Many snack foods get their flavor from one or more of the snacking “trinity”: fat, salt or sugar. Based on the growing demand for healthier choices, commercial snack makers have created healthier versions of traditional chips, cookies and other impulse foods. You can combine foods such as nuts, fresh fruits and vegetables with healthy dips and spreads to create nutritious, sweet, crunchy and healthy snacks.
Many hard-core health addicts will find fault with almost any snack list that isn’t tofu and sprouts, but are you really going to eat cardboard when you need a snack? If you can’t eat 100% “healthy” at snack time, make a point of eating “healthier.”
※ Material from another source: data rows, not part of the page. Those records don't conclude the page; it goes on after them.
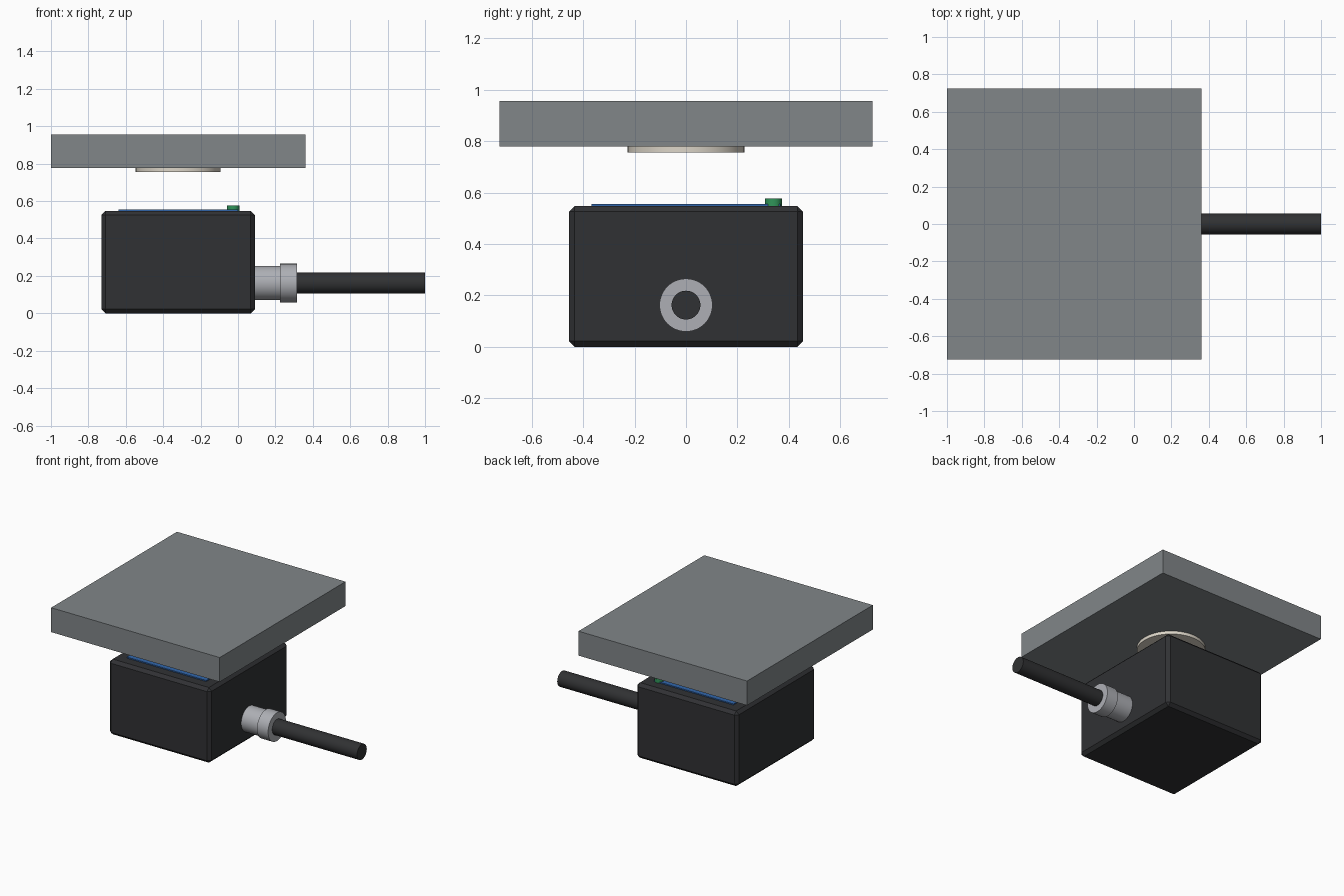
import bpy, math

if "Cube" in bpy.data.objects:
    bpy.data.objects.remove(bpy.data.objects["Cube"])

def material(name, r, g, b):
    m = bpy.data.materials.new(name)
    m.diffuse_color = (r, g, b, 1)
    m.use_nodes = True
    m.node_tree.nodes["Principled BSDF"].inputs["Base Color"].default_value = m.diffuse_color
    return m

black = material("black_plastic", 0.03, 0.031, 0.034)
rubber = material("dark_rubber", 0.03, 0.031, 0.033)
steel = material("steel", 0.22, 0.24, 0.25)
metal = material("light_metal", 0.42, 0.43, 0.46)
cream = material("cream", 0.72, 0.67, 0.58)
blue = material("blue", 0.03, 0.13, 0.4)
green = material("green", 0.03, 0.3, 0.1)

def box(name, x, y, z, mat, bevel=0):
    """Box from (min, max) ranges, optionally chamfered."""
    rng = (x, y, z)
    bpy.ops.mesh.primitive_cube_add(size=1, location=[(a + b) / 2 for a, b in rng])
    o = bpy.context.object
    o.name = name
    o.scale = [b - a for a, b in rng]
    bpy.ops.object.transform_apply(location=False, rotation=False, scale=True)
    o.data.materials.append(mat)
    if bevel:
        m = o.modifiers.new("chamfer", 'BEVEL')
        m.width, m.segments = bevel, 1
    return o

def cylinder(name, start, length, radius, mat, along_x=False):
    """Round part growing from start along +z or +x."""
    loc = list(start)
    loc[0 if along_x else 2] += length / 2
    bpy.ops.mesh.primitive_cylinder_add(
        vertices=48, radius=radius, depth=length, location=loc,
        rotation=(0, math.pi / 2 if along_x else 0, 0))
    o = bpy.context.object
    o.name = name
    o.data.materials.append(mat)
    bpy.ops.object.shade_smooth_by_angle(angle=math.radians(30))
    return o

# Sensor housing with sensing face and indicator light
box("housing", (-0.73, 0.09), (-0.455, 0.455), (0, 0.548), black, 0.022)
box("sensing_face", (-0.64, 0.0), (-0.367, 0.367), (0.535, 0.556), blue)
cylinder("indicator_light", (-0.025, 0.34, 0.54), 0.036, 0.033, green)

# Cable gland, collar and cable
cylinder("gland", (0.08, 0, 0.162), 0.15, 0.092, metal, True)
cylinder("gland_collar", (0.225, 0, 0.162), 0.09, 0.103, metal, True)
cylinder("cable", (0.30, 0, 0.162), 0.70, 0.056, rubber, True)

# Floating target plate with the disc underneath
box("target_plate", (-1, 0.36), (-0.725, 0.725), (0.778, 0.956), steel)
cylinder("target_disc", (-0.32, 0, 0.755), 0.035, 0.227, cream)
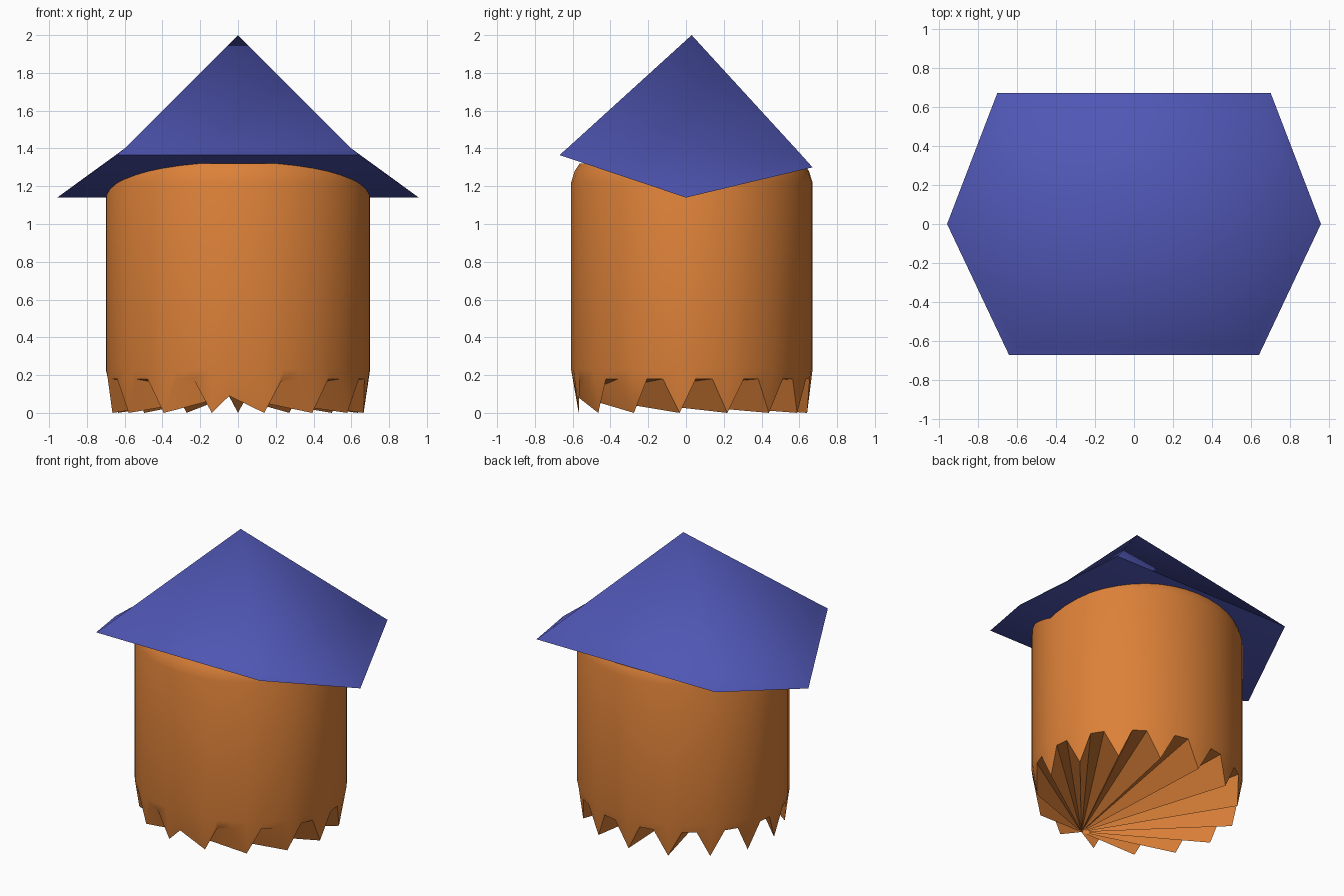
import bpy, bmesh
from math import sin, cos, radians

cube = bpy.data.objects.get("Cube")
if cube:
    bpy.data.objects.remove(cube)


def material(name, rgb):
    mat = bpy.data.materials.new(name)
    mat.use_nodes = True
    color = (*rgb, 1)
    mat.diffuse_color = color
    mat.node_tree.nodes["Principled BSDF"].inputs["Base Color"].default_value = color
    return mat


def finish(bm, name, mat, angle):
    bmesh.ops.recalc_face_normals(bm, faces=bm.faces)
    mesh = bpy.data.meshes.new(name)
    bm.to_mesh(mesh)
    bm.free()
    mesh.materials.append(mat)
    obj = bpy.data.objects.new(name, mesh)
    bpy.context.collection.objects.link(obj)
    bpy.ops.object.select_all(action='DESELECT')
    obj.select_set(True)
    bpy.context.view_layer.objects.active = obj
    bpy.ops.object.shade_smooth_by_angle(angle=radians(angle))
    return obj


orange = material("orange", (0.72, 0.22, 0.04))
blue = material("blue", (0.08, 0.095, 0.46))

# Body: oval tube with a rounded shoulder and a ragged toothed hem
TEETH = 15
STEP = 360 / TEETH
bm = bmesh.new()


def rim_point(angle, scale, z):
    a = radians(angle)
    return bm.verts.new((0.7 * scale * sin(a), 0.03 - 0.64 * scale * cos(a), z))


# Three columns per tooth: both notch corners and the tip
columns = []
for i in range(TEETH):
    for offset, low in ((-4, 0.18), (4, 0.18), (STEP / 2, 0.0)):
        if i == 0 and low:
            low = 0.09
        columns.append((i * STEP + offset, low))

rings = [[rim_point(a, 0.955 if low < 0.1 else 0.985, low) for a, low in columns]]
for scale, z in ((1, 0.23), (1, 1.22), (0.97, 1.28), (0.93, 1.32)):
    rings.append([rim_point(a, scale, z) for a, low in columns])
n = len(columns)
for lower, upper in zip(rings, rings[1:]):
    for i in range(n):
        j = (i + 1) % n
        bm.faces.new((lower[i], lower[j], upper[j], upper[i]))
bm.faces.new(rings[-1])

# Pleated underside fans out from the front notch
hem = rings[0]
for i in range(1, n - 1):
    bm.faces.new((hem[0], hem[i + 1], hem[i]))
finish(bm, "body", orange, 40)

# Roof: four-sided peak over a folded six-cornered brim
bm = bmesh.new()
apex = bm.verts.new((0, 0.03, 2.0))


def pair(x, y, z):
    return [bm.verts.new((side * x, y, z)) for side in (-1, 1)]


peak_front = pair(0.60, -0.63, 1.40)
peak_back = pair(0.62, 0.60, 1.378)
brim_front = pair(0.64, -0.67, 1.365)
brim_back = pair(0.70, 0.67, 1.30)
brim_tip = pair(0.957, 0, 1.14)

for inner, outer in ((peak_front, brim_front), (peak_back, brim_back)):
    bm.faces.new((apex, *inner))
    bm.faces.new((inner[0], inner[1], outer[1], outer[0]))
    bm.faces.new((outer[0], outer[1], brim_tip[1], brim_tip[0]))
for s in (0, 1):
    bm.faces.new((apex, peak_front[s], peak_back[s]))
    bm.faces.new((peak_front[s], brim_front[s], brim_tip[s]))
    bm.faces.new((peak_front[s], brim_tip[s], peak_back[s]))
    bm.faces.new((peak_back[s], brim_tip[s], brim_back[s]))
finish(bm, "roof", blue, 100)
Combine healthy whole foods with low-fat cheeses, nut butters and other items to create tasty, nutritious snacks. Serve apple slices with low-fat cheese for a sweet and savory snack. Put protein-rich peanut butter on celery. Add granola or nuts to low-fat yogurt to add crunch to a creamy fruit-filled treat. Make your own trail mix with raisins, nuts and dried fruit. Add berries to low-fat cottage cheese for a protein-rich, vitamin-filled snack.
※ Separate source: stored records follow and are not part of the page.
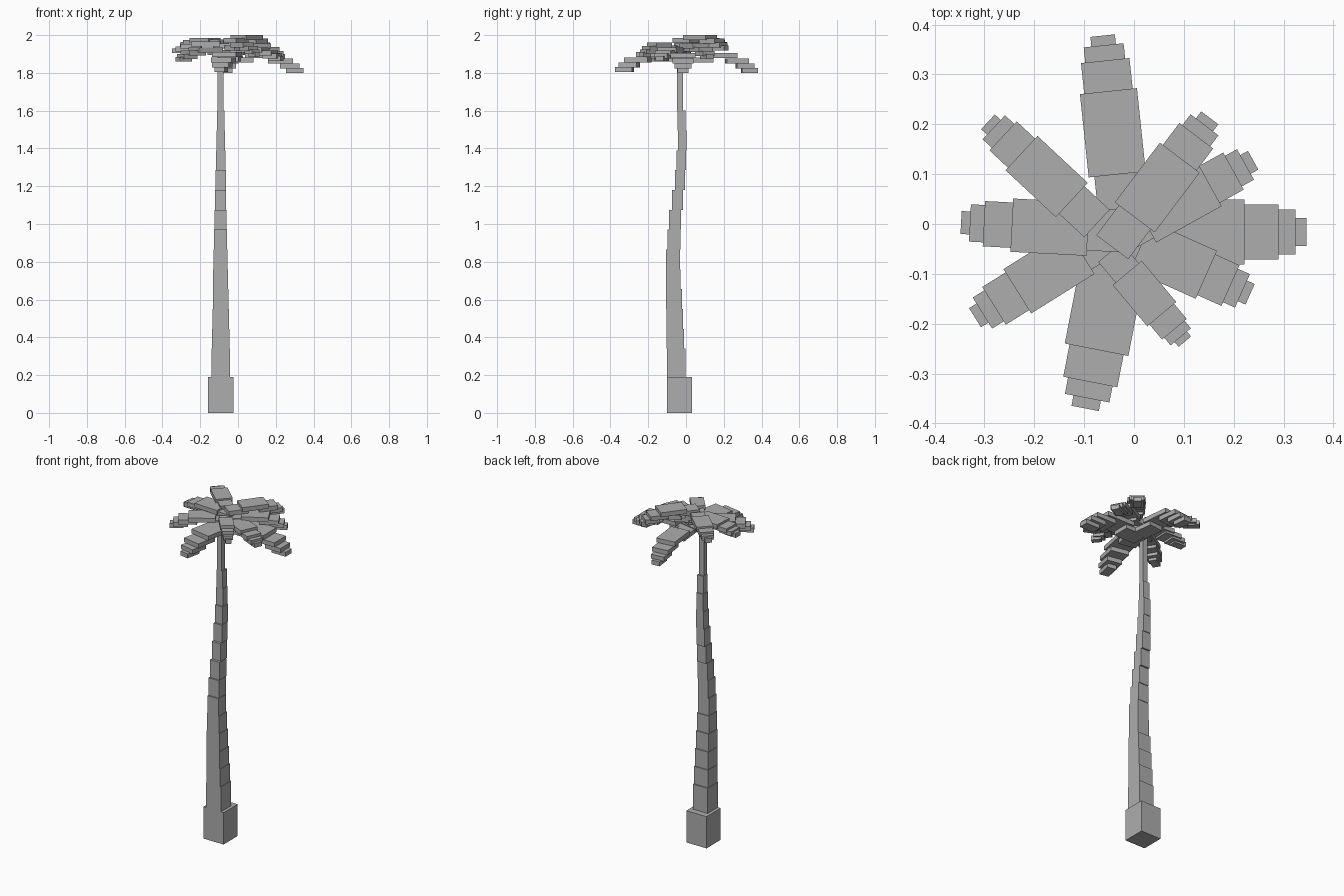
import bpy
from math import radians
from mathutils import Matrix, Vector

default_cube = bpy.data.objects.get("Cube")
if default_cube:
    bpy.data.objects.remove(default_cube, do_unlink=True)

grey = bpy.data.materials.new("plain grey")
grey.use_nodes = True
shade = .42
colour = (shade, shade, shade, 1)
grey.diffuse_color = colour
shader = grey.node_tree.nodes["Principled BSDF"]
shader.inputs["Base Color"].default_value = colour


def add_box(name, centre, size, turn=0):
    """Add one flat-sided block, turned about the vertical axis."""
    bpy.ops.mesh.primitive_cube_add(size=1, location=centre, rotation=(0, 0, turn))
    block = bpy.context.object
    block.name = name
    block.scale = size
    block.data.materials.append(grey)


# Square foot of the trunk
TRUNK_X = -.092
BASE_HEIGHT = .19
BASE_WIDTH = .134
add_box("trunk_base", (TRUNK_X, -.034, BASE_HEIGHT / 2),
        (BASE_WIDTH, BASE_WIDTH, BASE_HEIGHT))

# The trunk leans forward and back again: height and depth at its bends
BENDS = [(.2, -.05), (.8, -.07), (1, -.06), (1.25, -.03), (1.45, -.02), (2, -.04)]


def trunk_depth(height):
    """Find the trunk's centre line between the two nearest bends."""
    for (low, near), (high, far) in zip(BENDS, BENDS[1:]):
        if height <= high:
            return near + (far - near) * (height - low) / (high - low)


# Tapering trunk blocks: a tall first one, then even ones up to the crown
levels = [BASE_HEIGHT] + [.34 + .105 * step for step in range(13)] + [1.88]
for number, (bottom, top) in enumerate(zip(levels, levels[1:])):
    middle = (bottom + top) / 2
    width = .11 - .045 * middle
    add_box(f"trunk_block_{number}", (TRUNK_X, trunk_depth(middle), middle),
            (width, width, top - bottom))

# Overlapping frond blocks: start, end, width and droop as shares of the frond
FROND_BLOCKS = {
    "root": (-.3, .15, .8, .3),
    "blade": (0, .6, 1, 0),
    "upper_step": (.4, .82, .85, .35),
    "lower_step": (.6, .93, .7, .7),
    "tip": (.7, 1, .43, 1),
}
THICKNESS = .026


def add_frond(name, tip, heading, length, width, top, droop):
    """Build one frond of level blocks that step down towards its tip."""
    turn = radians(heading)
    direction = Matrix.Rotation(turn, 2) @ Vector((1, 0))
    origin = Vector(tip) - direction * length
    for part, (start, end, breadth, fall) in FROND_BLOCKS.items():
        middle = origin + direction * length * (start + end) / 2
        height = top - droop * fall - THICKNESS / 2
        add_box(f"{name}_frond_{part}", (middle.x, middle.y, height),
                (length * (end - start), width * breadth, THICKNESS), turn)


# Long low fronds
add_frond("left", (.346, -.016), 0, .31, .13, 1.905, droop=.08)
add_frond("back", (-.063, .378), 96, .28, .115, 1.905, droop=.08)
add_frond("front", (-.098, -.37), 259, .3, .13, 1.91, droop=.08)

# Raised fronds on the right
add_frond("right", (-.347, .003), 177, .255, .107, 1.965, droop=.035)
add_frond("back_right", (-.293, .205), 137, .23, .094, 1.985, droop=.03)
add_frond("front_right", (-.319, -.188), 212, .25, .105, 1.935, droop=.05)

# Shorter fronds on the left, the upper one lying over the crown
add_frond("short_front_left", (.102, -.236), -50, .18, .076, 1.96, droop=.05)
add_frond("front_left", (.233, -.141), -24, .24, .105, 1.935, droop=.045)
add_frond("back_left", (.239, .128), 29, .25, .1, 1.955, droop=.055)
add_frond("upper_back_left", (.152, .213), 53, .25, .1, 2, droop=.055)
Ooooooooh! Fruit has fructose (sugar)! Peanut is high in calories! Low-fat cheese has additives! Get real. Fresh fruit is better than a candy bar. A reasonable amount of peanut butter won’t load you up with saturated or trans fats. And a little processed cheese on an apple is better than a bag of potato chips.
Chips and Crackers
Commercial chips and crackers get much of their flavor from deep-frying, added salt and saturate and trans fat. Look for healthy chips that are baked, not fried. Read nutrition labels to check sodium and fat levels. Avoid snacks made with saturated and trans fats. Choose chips and crackers made from whole grains, rather than refined wheat flour.
Cut the calories and refined carbohydrates by substituting lettuce leaves for bread, rolls or tortillas. Serve a tuna salad snack by using fat-free mayonnaise with this heart-healthy fish that’s high in Omega-3 fatty acids. Add grapes or raisins and slivered almonds to chicken breast meat and bind with a fat-free mayo for a wrap that’s lower in saturated fat and cholesterol than a traditional chicken salad sandwich served on bread.
Coat almonds or other nuts with an egg white wash, then sprinkle with a cinnamon-sugar mix and bake for a healthy snack. Nuts are an excellent source of protein and recommended by MayoClinic.com as a cholesterol-fighting food. Use just enough sugar to add some sweetness.
If you’re grazing, or spreading your meals among five to six meals and snacks each day, have a packet of instant oatmeal for your mid-morning or mid-afternoon snack. Oats are an excellent source of dietary fiber, making it a healthful, cholesterol-fighting food. Add a few raisins or grapes instead of sugar for sweetness.
Bean and Avocado Dips
Hummus and black bean dips are protein-rich, healthy dips for your chips, crackers and veggies. Hummus is made from chickpeas, also known as garbanzo beans, and is low in cholesterol and high in iron. Read the nutrition labels on commercial hummus products to choose one low in fat. Black beans are also high in protein and one of the lowest legumes in carbohydrates. They are also rich in iron. Avocados provide healthy fats and are lower in sugar and higher in protein than other fruits (yeah, it’s a fruit!) and good source of several vitamins.